WHAT TO DO. The printed result should hold only the lines from the opening of the data through the line bearing "following = (index", exactly as given and without pictures.

SOURCE DATA.
+ + + + + + +

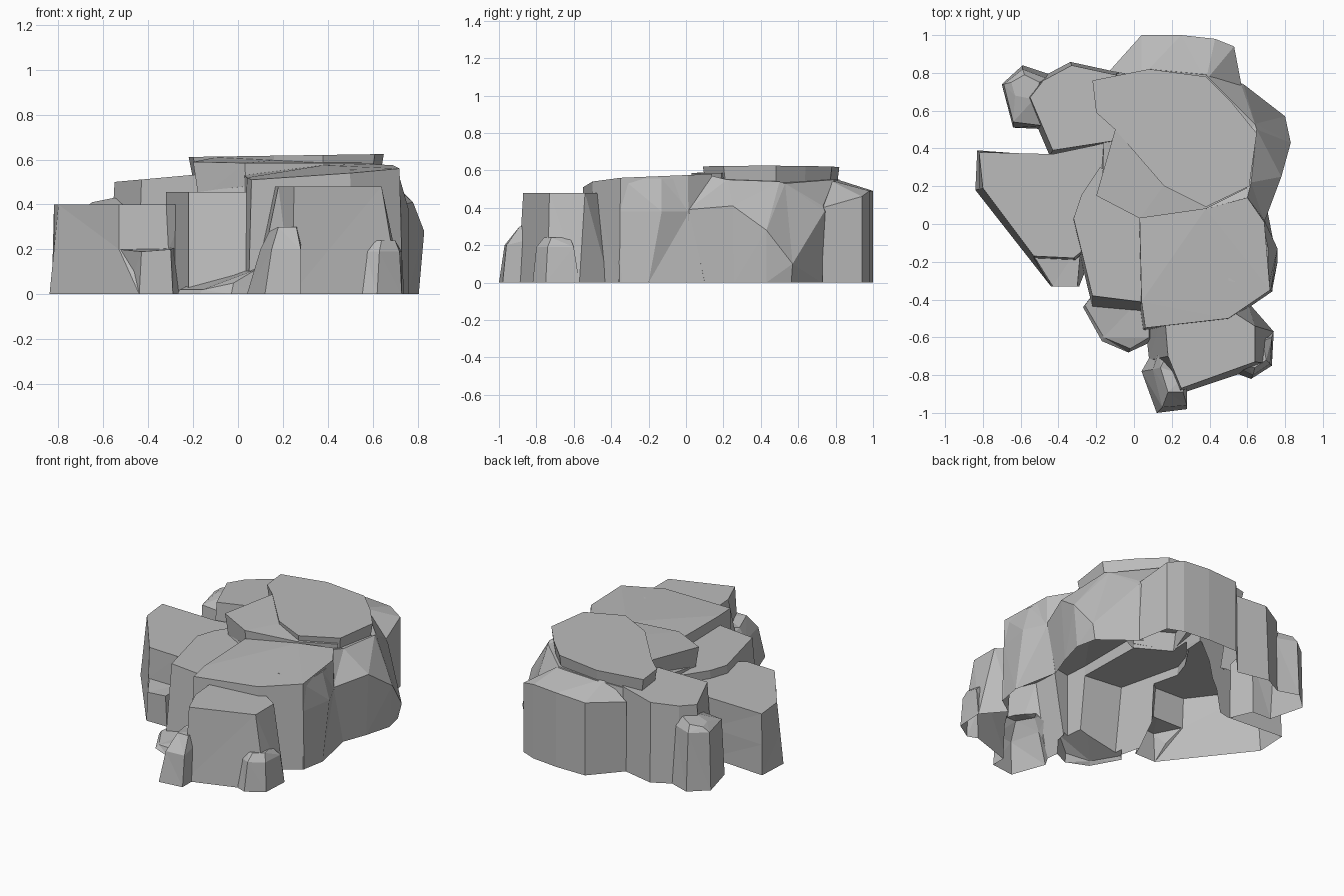
import bpy
import bmesh

# Remove the default cube
default_cube = bpy.data.objects.get("Cube")
if default_cube:
    bpy.data.objects.remove(default_cube, do_unlink=True)

# One stone material
STONE_COLOUR = (.5, .5, .5, 1)
stone = bpy.data.materials.new("stone grey")
stone.use_nodes = True
stone.diffuse_color = STONE_COLOUR
shader = next(node for node in stone.node_tree.nodes if node.type == "BSDF_PRINCIPLED")
shader.inputs["Base Color"].default_value = STONE_COLOUR
shader.inputs["Roughness"].default_value = .9

# Every boulder but the main one waits here to be merged
loose_rocks = bpy.data.collections.new("loose rocks")
bpy.context.scene.collection.children.link(loose_rocks)


def level(outline, height, slope_x=0, slope_y=0):
    """Lift a flat outline to a height, optionally as a tilted plane."""
    return [(x, y, height + slope_x * x + slope_y * y) for x, y in outline]


def spread(ring, height, scale=1, shift_x=0, shift_y=0):
    """Copy a ring to another height, grown about its own middle."""
    count = len(ring)
    middle_x = sum(point[0] for point in ring) / count
    middle_y = sum(point[1] for point in ring) / count
    return [(middle_x + (point[0] - middle_x) * scale + shift_x,
             middle_y + (point[1] - middle_y) * scale + shift_y,
             height) for point in ring]


def rock(name, *rings, collection=loose_rocks):
    """Join rings from the ground upward into a closed solid."""
    mesh = bpy.data.meshes.new(name)
    bm = bmesh.new()
    loops = [[bm.verts.new(point) for point in ring] for ring in rings]
    for lower, upper in zip(loops, loops[1:]):
        for index, vert in enumerate(lower):
            following = (index + 1) % len(lower)
            bm.faces.new((vert, lower[following], upper[following], upper[index]))
    bm.faces.new(loops[0])
    bm.faces.new(loops[-1])
    bmesh.ops.triangulate(bm, faces=bm.faces)
    bmesh.ops.recalc_face_normals(bm, faces=bm.faces)
    bm.to_mesh(mesh)
    bm.free()
    mesh.materials.append(stone)
    body = bpy.data.objects.new(name, mesh)
    collection.objects.link(body)
    return body


# Main boulder: foot, shoulder and the sloping collar under the slab
collar = [(-.17, .15, .46), (.03, .04, .48), (.38, .08, .57), (.6, .14, .57),
          (.62, .22, .55), (.65, .5, .54), (.64, .53, .53), (.57, .73, .41),
          (.38, .79, .55), (.08, .82, .55), (-.18, .76, .52), (-.16, .45, .5)]
shoulder = [(-.18, .14, .4), (.03, .02, .4), (.4, .03, .4), (.69, .01, .39),
            (.78, .25, .41), (.83, .43, .28), (.8, .57, .1), (.58, .74, .38),
            (.4, .81, .4), (.1, .84, .4), (-.2, .77, .4), (-.16, .44, .4)]
main_boulder = rock("main_boulder", spread(shoulder, 0, .95), shoulder, collar,
                    collection=bpy.context.scene.collection)

# Overhanging slab on the summit, with a raised brow in front of it
slab = [(-.1, .5), (.16, .2), (.38, .09), (.61, .2), (.65, .48),
        (.52, .64), (.38, .78), (.08, .82), (-.22, .76), (-.2, .59)]
rock("summit_slab", spread(level(slab, 0), .5, .95), level(slab, .615, .015))
brow = [(-.2, .15, .59), (.03, .03, .585), (.38, .08, .585), (.6, .19, .585),
        (.3, .4, .61), (-.1, .5, .61)]
rock("slab_brow", spread(brow, .42, .93), brow)

# Sloping boulder at the back
back_rim = [(-.13, .81, .46), (.04, .78, .56), (.38, .76, .55), (.57, .73, .4),
            (.53, .94, .46), (.43, .98, .49), (.25, 1, .49), (.04, 1, .48)]
rock("back_boulder", spread(back_rim, 0), back_rim)

# Broad table at the front
table = [(.03, .03, .53), (.38, .08, .575), (.6, .14, .58), (.69, .01, .575),
         (.72, -.35, .56), (.5, -.5, .54), (.06, -.55, .51), (.04, -.41, .52)]
rock("front_table", spread(table, 0, 1.04), table)
rock("table_buttress",
     level([(.5, .1), (.7, .1), (.76, -.2), (.73, -.36), (.5, -.3)], 0),
     level([(.5, .1), (.69, .02), (.76, -.13), (.725, -.35), (.5, -.3)], .38),
     level([(.5, .1), (.68, .01), (.71, -.13), (.71, -.34), (.5, -.3)], .555))

# Lower terrace beside the table, with a sloping toe
terrace = level([(-.28, .15), (-.18, .3), (.1, .2), (.1, -.42),
                 (-.22, -.38), (-.32, .03)], .455)
rock("terrace", spread(terrace, 0, 1, 0, -.06), terrace)
rock("terrace_toe",
     level([(-.27, -.44), (-.17, -.62), (-.03, -.68), (.1, -.62), (.1, -.35), (-.2, -.35)], 0),
     [(-.26, -.43, .02), (-.16, -.6, .02), (-.02, -.66, .05), (.08, -.6, .11),
      (.08, -.35, .13), (-.2, -.35, .05)])

# Front boulder and its two small stones
front_rim = level([(.16, -.45), (.5, -.45), (.64, -.54), (.64, -.73),
                   (.25, -.87), (.18, -.7)], .48)
front_foot = level([(.05, -.45), (.6, -.41), (.74, -.57), (.72, -.74),
                    (.24, -.9), (.08, -.72)], 0)
rock("front_boulder", front_foot, front_rim)
rock("front_stone",
     level([(.04, -.78), (.12, -1), (.28, -.98), (.28, -.8), (.13, -.62)], 0),
     [(.1, -.77, .2), (.15, -.97, .2), (.28, -.96, .2), (.28, -.8, .24), (.14, -.65, .25)],
     [(.14, -.76, .28), (.18, -.89, .3), (.26, -.89, .3), (.27, -.8, .3), (.18, -.68, .3)])
rock("corner_stone",
     level([(.53, -.7), (.54, -.79), (.62, -.82), (.73, -.75), (.74, -.57), (.6, -.6)], 0),
     level([(.56, -.7), (.57, -.77), (.63, -.8), (.72, -.74), (.73, -.6), (.6, -.6)], .19),
     level([(.58, -.7), (.6, -.75), (.64, -.76), (.7, -.72), (.68, -.62), (.6, -.6)], .24))

# Wing reaching out on the right, with a low ledge before it
wing = level([(-.82, .38), (-.8, .19), (-.53, -.17), (-.32, -.18), (-.22, -.1),
              (-.05, .2), (-.05, .45), (-.43, .37)], .4)
wing_foot = level([(-.83, .39), (-.84, .18), (-.44, -.33), (-.29, -.33), (-.2, -.1),
                   (-.05, .2), (-.05, .45), (-.43, .36)], 0)
wing_waist = level([(-.825, .385), (-.82, .185), (-.53, -.18), (-.31, -.19), (-.21, -.1),
                    (-.05, .2), (-.05, .45), (-.43, .365)], .2)
rock("wing", wing_foot, wing_waist, wing)
ledge = [(-.53, -.17, .2), (-.43, -.33, .19), (-.3, -.33, .2), (-.28, -.1, .21)]
ledge_foot = level([(-.5, -.17), (-.44, -.33), (-.29, -.33), (-.27, -.1)], 0)
rock("wing_ledge", ledge_foot, ledge)

# Rear boulder and the narrow stone leaning on it
rear_rim = level([(-.55, .67), (-.48, .76), (-.33, .84), (-.1, .79),
                  (.05, .7), (.02, .46), (-.43, .39)], .55, .09)
rock("rear_boulder", spread(rear_rim, 0, 1.1), rear_rim)
rock("rear_stone",
     level([(-.7, .74), (-.59, .84), (-.44, .79), (-.42, .5), (-.64, .51)], 0),
     level([(-.69, .74), (-.59, .82), (-.46, .77), (-.48, .52), (-.64, .54)], .38),
     level([(-.65, .75), (-.58, .79), (-.5, .75), (-.53, .66), (-.63, .68)], .54, .2))

# Merge the boulders into one outer skin
union = main_boulder.modifiers.new("merge", "BOOLEAN")
union.operation = "UNION"
union.operand_type = "COLLECTION"
union.collection = loose_rocks
union.solver = "EXACT"
union.use_self = True
graph = bpy.context.evaluated_depsgraph_get()
skin = bpy.data.meshes.new_from_object(main_boulder.evaluated_get(graph))
main_boulder.modifiers.clear()
main_boulder.data = skin
main_boulder.name = "boulder_cluster"
for part in list(loose_rocks.objects):
    bpy.data.objects.remove(part, do_unlink=True)
bpy.data.collections.remove(loose_rocks)

# Open the underside
bm = bmesh.new()
bm.from_mesh(skin)
floor = [face for face in bm.faces if all(vert.co.z < .001 for vert in face.verts)]
bmesh.ops.delete(bm, geom=floor, context="FACES")
bm.to_mesh(skin)
bm.free()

+ + + + + + +

ANSWER TO THE PROBLEM.
import bpy
import bmesh

# Remove the default cube
default_cube = bpy.data.objects.get("Cube")
if default_cube:
    bpy.data.objects.remove(default_cube, do_unlink=True)

# One stone material
STONE_COLOUR = (.5, .5, .5, 1)
stone = bpy.data.materials.new("stone grey")
stone.use_nodes = True
stone.diffuse_color = STONE_COLOUR
shader = next(node for node in stone.node_tree.nodes if node.type == "BSDF_PRINCIPLED")
shader.inputs["Base Color"].default_value = STONE_COLOUR
shader.inputs["Roughness"].default_value = .9

# Every boulder but the main one waits here to be merged
loose_rocks = bpy.data.collections.new("loose rocks")
bpy.context.scene.collection.children.link(loose_rocks)


def level(outline, height, slope_x=0, slope_y=0):
    """Lift a flat outline to a height, optionally as a tilted plane."""
    return [(x, y, height + slope_x * x + slope_y * y) for x, y in outline]


def spread(ring, height, scale=1, shift_x=0, shift_y=0):
    """Copy a ring to another height, grown about its own middle."""
    count = len(ring)
    middle_x = sum(point[0] for point in ring) / count
    middle_y = sum(point[1] for point in ring) / count
    return [(middle_x + (point[0] - middle_x) * scale + shift_x,
             middle_y + (point[1] - middle_y) * scale + shift_y,
             height) for point in ring]


def rock(name, *rings, collection=loose_rocks):
    """Join rings from the ground upward into a closed solid."""
    mesh = bpy.data.meshes.new(name)
    bm = bmesh.new()
    loops = [[bm.verts.new(point) for point in ring] for ring in rings]
    for lower, upper in zip(loops, loops[1:]):
        for index, vert in enumerate(lower):
            following = (index + 1) % len(lower)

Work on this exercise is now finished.